▶ _Working data_

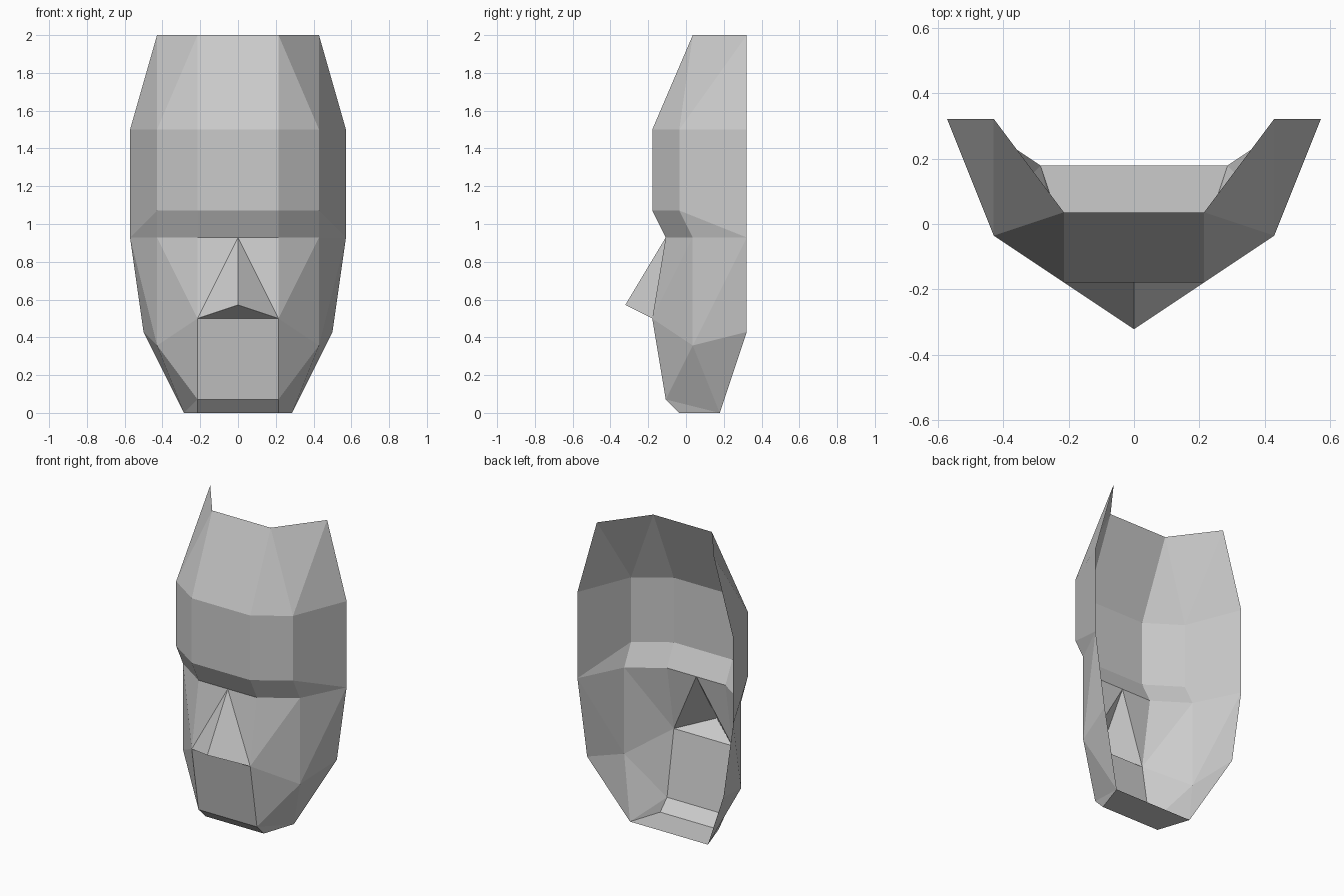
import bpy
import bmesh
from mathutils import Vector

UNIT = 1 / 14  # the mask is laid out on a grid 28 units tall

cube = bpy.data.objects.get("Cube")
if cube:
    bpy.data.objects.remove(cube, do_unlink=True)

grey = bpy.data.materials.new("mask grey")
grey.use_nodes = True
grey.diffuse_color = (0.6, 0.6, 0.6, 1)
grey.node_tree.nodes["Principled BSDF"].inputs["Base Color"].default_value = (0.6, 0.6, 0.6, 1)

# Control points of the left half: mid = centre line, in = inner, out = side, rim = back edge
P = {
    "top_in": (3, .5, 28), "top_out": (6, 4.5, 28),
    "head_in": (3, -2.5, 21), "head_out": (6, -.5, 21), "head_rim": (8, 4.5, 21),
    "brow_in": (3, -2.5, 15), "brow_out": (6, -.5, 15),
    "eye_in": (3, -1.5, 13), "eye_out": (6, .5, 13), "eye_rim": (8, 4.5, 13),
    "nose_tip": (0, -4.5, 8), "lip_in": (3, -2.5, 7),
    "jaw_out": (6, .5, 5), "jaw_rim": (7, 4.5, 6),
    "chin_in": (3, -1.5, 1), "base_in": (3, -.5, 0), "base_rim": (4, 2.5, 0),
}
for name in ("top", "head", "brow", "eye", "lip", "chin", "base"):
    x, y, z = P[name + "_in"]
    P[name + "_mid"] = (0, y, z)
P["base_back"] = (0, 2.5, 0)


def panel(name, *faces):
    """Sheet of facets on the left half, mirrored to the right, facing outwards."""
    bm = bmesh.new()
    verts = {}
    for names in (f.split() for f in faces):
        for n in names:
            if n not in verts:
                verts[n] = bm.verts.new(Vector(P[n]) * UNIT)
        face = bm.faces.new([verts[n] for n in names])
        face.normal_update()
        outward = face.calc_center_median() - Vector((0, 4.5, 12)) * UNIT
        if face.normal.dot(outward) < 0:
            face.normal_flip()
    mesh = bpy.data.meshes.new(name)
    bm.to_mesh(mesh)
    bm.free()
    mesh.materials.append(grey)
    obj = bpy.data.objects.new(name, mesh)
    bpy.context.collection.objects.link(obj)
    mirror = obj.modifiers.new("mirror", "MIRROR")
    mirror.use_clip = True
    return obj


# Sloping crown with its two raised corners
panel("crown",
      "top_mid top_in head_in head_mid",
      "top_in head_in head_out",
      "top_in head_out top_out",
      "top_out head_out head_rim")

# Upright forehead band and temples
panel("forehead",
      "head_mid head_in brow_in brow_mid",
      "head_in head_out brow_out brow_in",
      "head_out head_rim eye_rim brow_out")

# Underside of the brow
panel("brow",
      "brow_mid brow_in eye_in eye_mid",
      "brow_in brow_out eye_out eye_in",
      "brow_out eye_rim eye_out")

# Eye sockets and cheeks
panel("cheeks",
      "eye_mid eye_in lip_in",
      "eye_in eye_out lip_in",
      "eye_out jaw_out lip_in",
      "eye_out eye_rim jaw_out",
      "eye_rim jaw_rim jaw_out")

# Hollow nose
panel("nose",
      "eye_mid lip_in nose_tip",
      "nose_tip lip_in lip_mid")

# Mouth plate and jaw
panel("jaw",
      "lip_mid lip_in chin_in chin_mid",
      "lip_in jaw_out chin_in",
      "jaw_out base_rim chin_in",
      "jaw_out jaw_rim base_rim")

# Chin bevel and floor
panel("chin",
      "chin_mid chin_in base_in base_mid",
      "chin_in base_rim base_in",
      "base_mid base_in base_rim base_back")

▶ _Your objective_
Drop every image, please, and write out the data above exactly as shown.

▶ _Completed exercise_
import bpy
import bmesh
from mathutils import Vector

UNIT = 1 / 14  # the mask is laid out on a grid 28 units tall

cube = bpy.data.objects.get("Cube")
if cube:
    bpy.data.objects.remove(cube, do_unlink=True)

grey = bpy.data.materials.new("mask grey")
grey.use_nodes = True
grey.diffuse_color = (0.6, 0.6, 0.6, 1)
grey.node_tree.nodes["Principled BSDF"].inputs["Base Color"].default_value = (0.6, 0.6, 0.6, 1)

# Control points of the left half: mid = centre line, in = inner, out = side, rim = back edge
P = {
    "top_in": (3, .5, 28), "top_out": (6, 4.5, 28),
    "head_in": (3, -2.5, 21), "head_out": (6, -.5, 21), "head_rim": (8, 4.5, 21),
    "brow_in": (3, -2.5, 15), "brow_out": (6, -.5, 15),
    "eye_in": (3, -1.5, 13), "eye_out": (6, .5, 13), "eye_rim": (8, 4.5, 13),
    "nose_tip": (0, -4.5, 8), "lip_in": (3, -2.5, 7),
    "jaw_out": (6, .5, 5), "jaw_rim": (7, 4.5, 6),
    "chin_in": (3, -1.5, 1), "base_in": (3, -.5, 0), "base_rim": (4, 2.5, 0),
}
for name in ("top", "head", "brow", "eye", "lip", "chin", "base"):
    x, y, z = P[name + "_in"]
    P[name + "_mid"] = (0, y, z)
P["base_back"] = (0, 2.5, 0)


def panel(name, *faces):
    """Sheet of facets on the left half, mirrored to the right, facing outwards."""
    bm = bmesh.new()
    verts = {}
    for names in (f.split() for f in faces):
        for n in names:
            if n not in verts:
                verts[n] = bm.verts.new(Vector(P[n]) * UNIT)
        face = bm.faces.new([verts[n] for n in names])
        face.normal_update()
        outward = face.calc_center_median() - Vector((0, 4.5, 12)) * UNIT
        if face.normal.dot(outward) < 0:
            face.normal_flip()
    mesh = bpy.data.meshes.new(name)
    bm.to_mesh(mesh)
    bm.free()
    mesh.materials.append(grey)
    obj = bpy.data.objects.new(name, mesh)
    bpy.context.collection.objects.link(obj)
    mirror = obj.modifiers.new("mirror", "MIRROR")
    mirror.use_clip = True
    return obj


# Sloping crown with its two raised corners
panel("crown",
      "top_mid top_in head_in head_mid",
      "top_in head_in head_out",
      "top_in head_out top_out",
      "top_out head_out head_rim")

# Upright forehead band and temples
panel("forehead",
      "head_mid head_in brow_in brow_mid",
      "head_in head_out brow_out brow_in",
      "head_out head_rim eye_rim brow_out")

# Underside of the brow
panel("brow",
      "brow_mid brow_in eye_in eye_mid",
      "brow_in brow_out eye_out eye_in",
      "brow_out eye_rim eye_out")

# Eye sockets and cheeks
panel("cheeks",
      "eye_mid eye_in lip_in",
      "eye_in eye_out lip_in",
      "eye_out jaw_out lip_in",
      "eye_out eye_rim jaw_out",
      "eye_rim jaw_rim jaw_out")

# Hollow nose
panel("nose",
      "eye_mid lip_in nose_tip",
      "nose_tip lip_in lip_mid")

# Mouth plate and jaw
panel("jaw",
      "lip_mid lip_in chin_in chin_mid",
      "lip_in jaw_out chin_in",
      "jaw_out base_rim chin_in",
      "jaw_out jaw_rim base_rim")

# Chin bevel and floor
panel("chin",
      "chin_mid chin_in base_in base_mid",
      "chin_in base_rim base_in",
      "base_mid base_in base_rim base_back")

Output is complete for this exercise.